▸ DATA SUPPLIED:
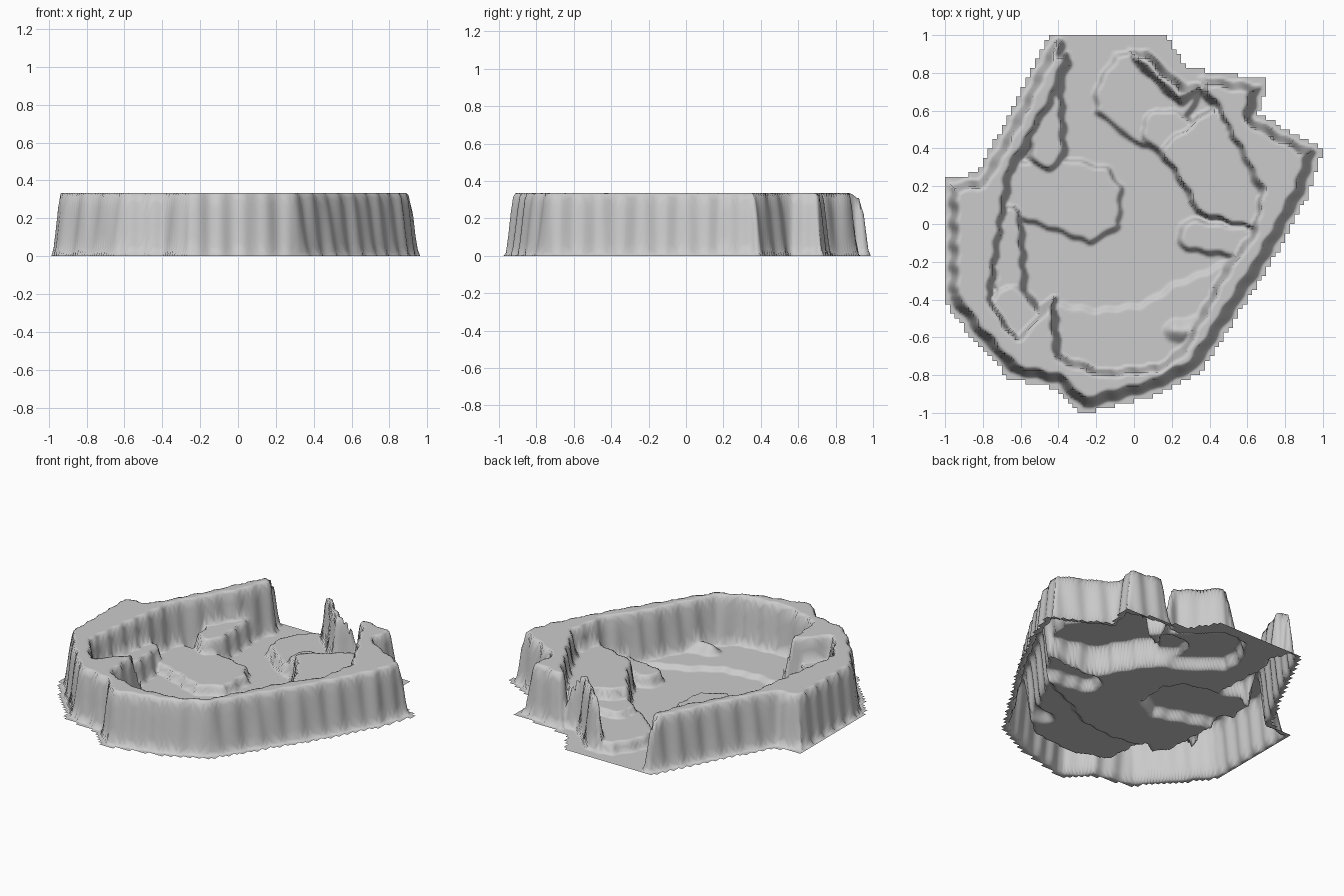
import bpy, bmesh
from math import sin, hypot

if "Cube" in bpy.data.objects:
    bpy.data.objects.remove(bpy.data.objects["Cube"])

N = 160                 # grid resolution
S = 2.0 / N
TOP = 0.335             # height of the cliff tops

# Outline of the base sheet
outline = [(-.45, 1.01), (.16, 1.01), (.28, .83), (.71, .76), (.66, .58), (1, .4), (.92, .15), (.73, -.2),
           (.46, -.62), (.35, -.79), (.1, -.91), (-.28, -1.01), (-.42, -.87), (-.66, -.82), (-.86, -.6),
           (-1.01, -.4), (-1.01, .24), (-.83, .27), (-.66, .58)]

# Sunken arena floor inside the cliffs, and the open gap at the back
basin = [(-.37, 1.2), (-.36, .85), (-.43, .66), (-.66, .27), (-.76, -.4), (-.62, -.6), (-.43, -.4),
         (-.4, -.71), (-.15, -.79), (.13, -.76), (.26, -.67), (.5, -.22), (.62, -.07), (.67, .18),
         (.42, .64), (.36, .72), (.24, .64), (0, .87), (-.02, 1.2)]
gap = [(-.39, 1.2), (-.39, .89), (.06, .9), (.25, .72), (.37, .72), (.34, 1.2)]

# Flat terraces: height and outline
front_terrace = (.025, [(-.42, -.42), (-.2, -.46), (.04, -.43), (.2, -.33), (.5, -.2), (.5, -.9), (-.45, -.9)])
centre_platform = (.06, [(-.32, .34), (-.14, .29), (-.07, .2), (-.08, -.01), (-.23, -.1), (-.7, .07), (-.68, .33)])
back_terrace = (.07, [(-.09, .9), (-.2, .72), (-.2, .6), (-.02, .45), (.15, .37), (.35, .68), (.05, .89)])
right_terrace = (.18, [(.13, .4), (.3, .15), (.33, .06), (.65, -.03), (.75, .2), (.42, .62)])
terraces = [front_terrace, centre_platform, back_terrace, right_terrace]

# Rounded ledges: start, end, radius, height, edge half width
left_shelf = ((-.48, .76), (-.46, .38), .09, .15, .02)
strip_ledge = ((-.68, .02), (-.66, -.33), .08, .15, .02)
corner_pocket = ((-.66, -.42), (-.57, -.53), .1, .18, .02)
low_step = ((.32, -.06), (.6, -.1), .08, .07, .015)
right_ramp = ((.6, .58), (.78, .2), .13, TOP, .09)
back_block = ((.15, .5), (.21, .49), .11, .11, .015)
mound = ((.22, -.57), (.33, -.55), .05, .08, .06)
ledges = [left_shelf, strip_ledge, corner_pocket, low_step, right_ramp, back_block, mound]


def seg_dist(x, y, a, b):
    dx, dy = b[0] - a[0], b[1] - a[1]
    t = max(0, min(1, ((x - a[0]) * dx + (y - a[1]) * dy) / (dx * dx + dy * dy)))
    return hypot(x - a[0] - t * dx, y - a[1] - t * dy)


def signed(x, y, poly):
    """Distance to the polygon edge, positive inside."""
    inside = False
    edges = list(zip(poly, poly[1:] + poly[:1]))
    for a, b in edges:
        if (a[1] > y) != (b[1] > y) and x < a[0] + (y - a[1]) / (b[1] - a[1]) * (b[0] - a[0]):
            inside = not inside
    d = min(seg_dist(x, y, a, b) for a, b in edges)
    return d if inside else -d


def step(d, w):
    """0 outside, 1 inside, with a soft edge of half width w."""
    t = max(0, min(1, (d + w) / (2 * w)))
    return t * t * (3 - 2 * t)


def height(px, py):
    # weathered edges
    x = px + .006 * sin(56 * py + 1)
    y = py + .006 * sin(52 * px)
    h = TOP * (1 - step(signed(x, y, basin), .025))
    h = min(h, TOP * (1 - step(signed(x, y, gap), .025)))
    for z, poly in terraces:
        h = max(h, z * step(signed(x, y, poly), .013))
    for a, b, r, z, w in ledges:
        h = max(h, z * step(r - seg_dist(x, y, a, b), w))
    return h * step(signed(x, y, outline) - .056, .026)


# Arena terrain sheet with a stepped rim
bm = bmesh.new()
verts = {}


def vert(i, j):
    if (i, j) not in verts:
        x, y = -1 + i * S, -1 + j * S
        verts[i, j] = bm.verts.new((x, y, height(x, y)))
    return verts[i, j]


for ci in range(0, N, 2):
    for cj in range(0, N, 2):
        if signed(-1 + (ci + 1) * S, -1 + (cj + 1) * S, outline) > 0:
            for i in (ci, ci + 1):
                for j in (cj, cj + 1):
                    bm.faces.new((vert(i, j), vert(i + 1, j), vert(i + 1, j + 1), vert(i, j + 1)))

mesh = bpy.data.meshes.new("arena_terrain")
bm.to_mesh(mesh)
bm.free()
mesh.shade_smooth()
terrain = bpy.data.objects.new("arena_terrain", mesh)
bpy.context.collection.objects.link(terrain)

--

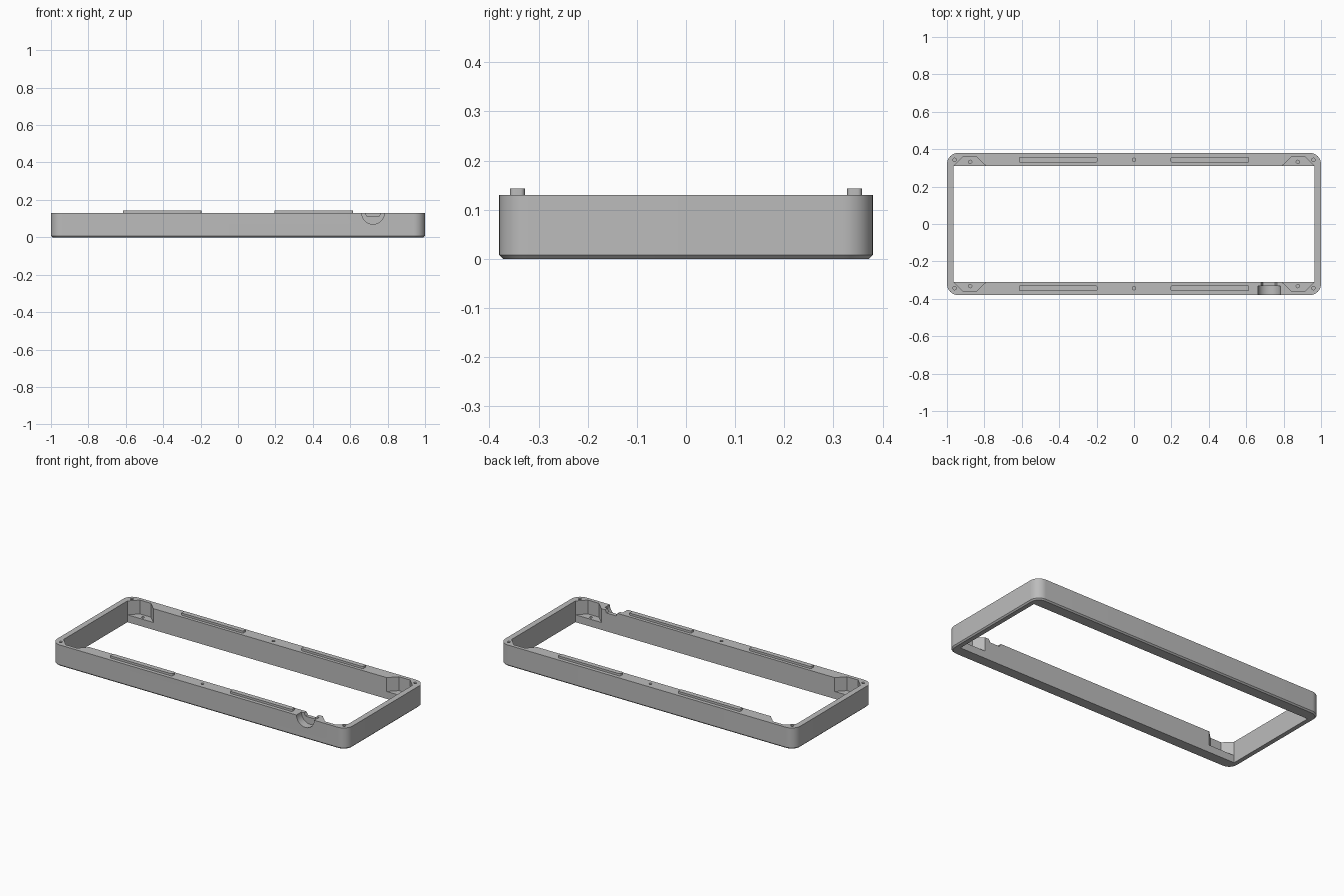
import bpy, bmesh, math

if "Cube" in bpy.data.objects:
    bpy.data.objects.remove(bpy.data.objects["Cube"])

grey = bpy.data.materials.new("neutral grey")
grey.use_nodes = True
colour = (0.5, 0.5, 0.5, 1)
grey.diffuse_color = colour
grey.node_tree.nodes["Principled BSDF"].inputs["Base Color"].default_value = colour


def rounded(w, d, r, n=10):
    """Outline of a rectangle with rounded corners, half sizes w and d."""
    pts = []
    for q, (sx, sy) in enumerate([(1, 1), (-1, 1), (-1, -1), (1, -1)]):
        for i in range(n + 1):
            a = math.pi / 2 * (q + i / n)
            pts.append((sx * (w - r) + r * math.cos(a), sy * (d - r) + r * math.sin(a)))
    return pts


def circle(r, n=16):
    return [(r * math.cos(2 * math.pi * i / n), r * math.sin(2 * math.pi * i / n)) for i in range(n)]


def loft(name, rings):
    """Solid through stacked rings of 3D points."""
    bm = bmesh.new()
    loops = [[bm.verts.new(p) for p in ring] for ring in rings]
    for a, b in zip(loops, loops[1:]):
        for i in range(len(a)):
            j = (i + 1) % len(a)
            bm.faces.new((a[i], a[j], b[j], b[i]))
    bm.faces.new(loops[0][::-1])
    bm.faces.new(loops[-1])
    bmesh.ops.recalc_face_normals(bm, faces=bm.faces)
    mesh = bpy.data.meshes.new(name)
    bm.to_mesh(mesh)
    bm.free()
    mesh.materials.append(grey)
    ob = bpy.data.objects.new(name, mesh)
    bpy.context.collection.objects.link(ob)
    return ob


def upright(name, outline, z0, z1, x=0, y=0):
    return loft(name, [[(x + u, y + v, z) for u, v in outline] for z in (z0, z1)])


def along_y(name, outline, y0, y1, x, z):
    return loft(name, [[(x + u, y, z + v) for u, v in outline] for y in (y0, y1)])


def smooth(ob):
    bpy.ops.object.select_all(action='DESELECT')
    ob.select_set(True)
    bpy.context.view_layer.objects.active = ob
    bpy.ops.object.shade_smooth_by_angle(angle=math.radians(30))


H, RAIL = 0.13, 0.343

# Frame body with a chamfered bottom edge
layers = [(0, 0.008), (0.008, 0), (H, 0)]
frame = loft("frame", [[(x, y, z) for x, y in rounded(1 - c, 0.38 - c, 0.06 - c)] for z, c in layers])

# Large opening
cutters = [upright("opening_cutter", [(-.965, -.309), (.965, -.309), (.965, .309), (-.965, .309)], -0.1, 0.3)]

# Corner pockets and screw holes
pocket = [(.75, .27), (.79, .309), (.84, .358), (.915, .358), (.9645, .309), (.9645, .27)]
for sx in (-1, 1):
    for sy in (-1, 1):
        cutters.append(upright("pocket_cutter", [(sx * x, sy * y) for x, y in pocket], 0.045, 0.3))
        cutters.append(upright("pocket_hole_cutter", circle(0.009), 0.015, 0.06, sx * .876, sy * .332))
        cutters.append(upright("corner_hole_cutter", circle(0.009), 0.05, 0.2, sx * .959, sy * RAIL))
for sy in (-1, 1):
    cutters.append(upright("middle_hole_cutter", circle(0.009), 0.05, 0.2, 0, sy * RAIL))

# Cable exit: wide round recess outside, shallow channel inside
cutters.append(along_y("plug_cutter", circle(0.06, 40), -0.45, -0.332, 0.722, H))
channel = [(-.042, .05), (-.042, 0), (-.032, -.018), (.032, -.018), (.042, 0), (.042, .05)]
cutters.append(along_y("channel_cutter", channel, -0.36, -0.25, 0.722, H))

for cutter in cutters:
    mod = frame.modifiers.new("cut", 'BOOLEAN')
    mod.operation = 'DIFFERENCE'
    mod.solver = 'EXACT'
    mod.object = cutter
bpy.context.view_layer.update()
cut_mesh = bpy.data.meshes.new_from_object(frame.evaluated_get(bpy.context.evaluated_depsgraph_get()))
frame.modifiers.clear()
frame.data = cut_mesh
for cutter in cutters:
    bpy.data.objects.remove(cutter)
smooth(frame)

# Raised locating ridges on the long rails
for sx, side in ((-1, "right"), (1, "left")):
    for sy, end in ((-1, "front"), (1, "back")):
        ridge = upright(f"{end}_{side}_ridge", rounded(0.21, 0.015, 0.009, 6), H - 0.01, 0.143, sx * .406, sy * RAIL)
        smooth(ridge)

▸ EXERCISE GOAL: Could you retype exactly the lines above, starting at the line that contains "dx, dy = b[0] - a[0], b[1] - a[1]" and ending at the line that contains "bpy.context.collection.objects.link(terrain)", and nothing more?

▸ ANSWER SECTION:
    dx, dy = b[0] - a[0], b[1] - a[1]
    t = max(0, min(1, ((x - a[0]) * dx + (y - a[1]) * dy) / (dx * dx + dy * dy)))
    return hypot(x - a[0] - t * dx, y - a[1] - t * dy)


def signed(x, y, poly):
    """Distance to the polygon edge, positive inside."""
    inside = False
    edges = list(zip(poly, poly[1:] + poly[:1]))
    for a, b in edges:
        if (a[1] > y) != (b[1] > y) and x < a[0] + (y - a[1]) / (b[1] - a[1]) * (b[0] - a[0]):
            inside = not inside
    d = min(seg_dist(x, y, a, b) for a, b in edges)
    return d if inside else -d


def step(d, w):
    """0 outside, 1 inside, with a soft edge of half width w."""
    t = max(0, min(1, (d + w) / (2 * w)))
    return t * t * (3 - 2 * t)


def height(px, py):
    # weathered edges
    x = px + .006 * sin(56 * py + 1)
    y = py + .006 * sin(52 * px)
    h = TOP * (1 - step(signed(x, y, basin), .025))
    h = min(h, TOP * (1 - step(signed(x, y, gap), .025)))
    for z, poly in terraces:
        h = max(h, z * step(signed(x, y, poly), .013))
    for a, b, r, z, w in ledges:
        h = max(h, z * step(r - seg_dist(x, y, a, b), w))
    return h * step(signed(x, y, outline) - .056, .026)


# Arena terrain sheet with a stepped rim
bm = bmesh.new()
verts = {}


def vert(i, j):
    if (i, j) not in verts:
        x, y = -1 + i * S, -1 + j * S
        verts[i, j] = bm.verts.new((x, y, height(x, y)))
    return verts[i, j]


for ci in range(0, N, 2):
    for cj in range(0, N, 2):
        if signed(-1 + (ci + 1) * S, -1 + (cj + 1) * S, outline) > 0:
            for i in (ci, ci + 1):
                for j in (cj, cj + 1):
                    bm.faces.new((vert(i, j), vert(i + 1, j), vert(i + 1, j + 1), vert(i, j + 1)))

mesh = bpy.data.meshes.new("arena_terrain")
bm.to_mesh(mesh)
bm.free()
mesh.shade_smooth()
terrain = bpy.data.objects.new("arena_terrain", mesh)
bpy.context.collection.objects.link(terrain)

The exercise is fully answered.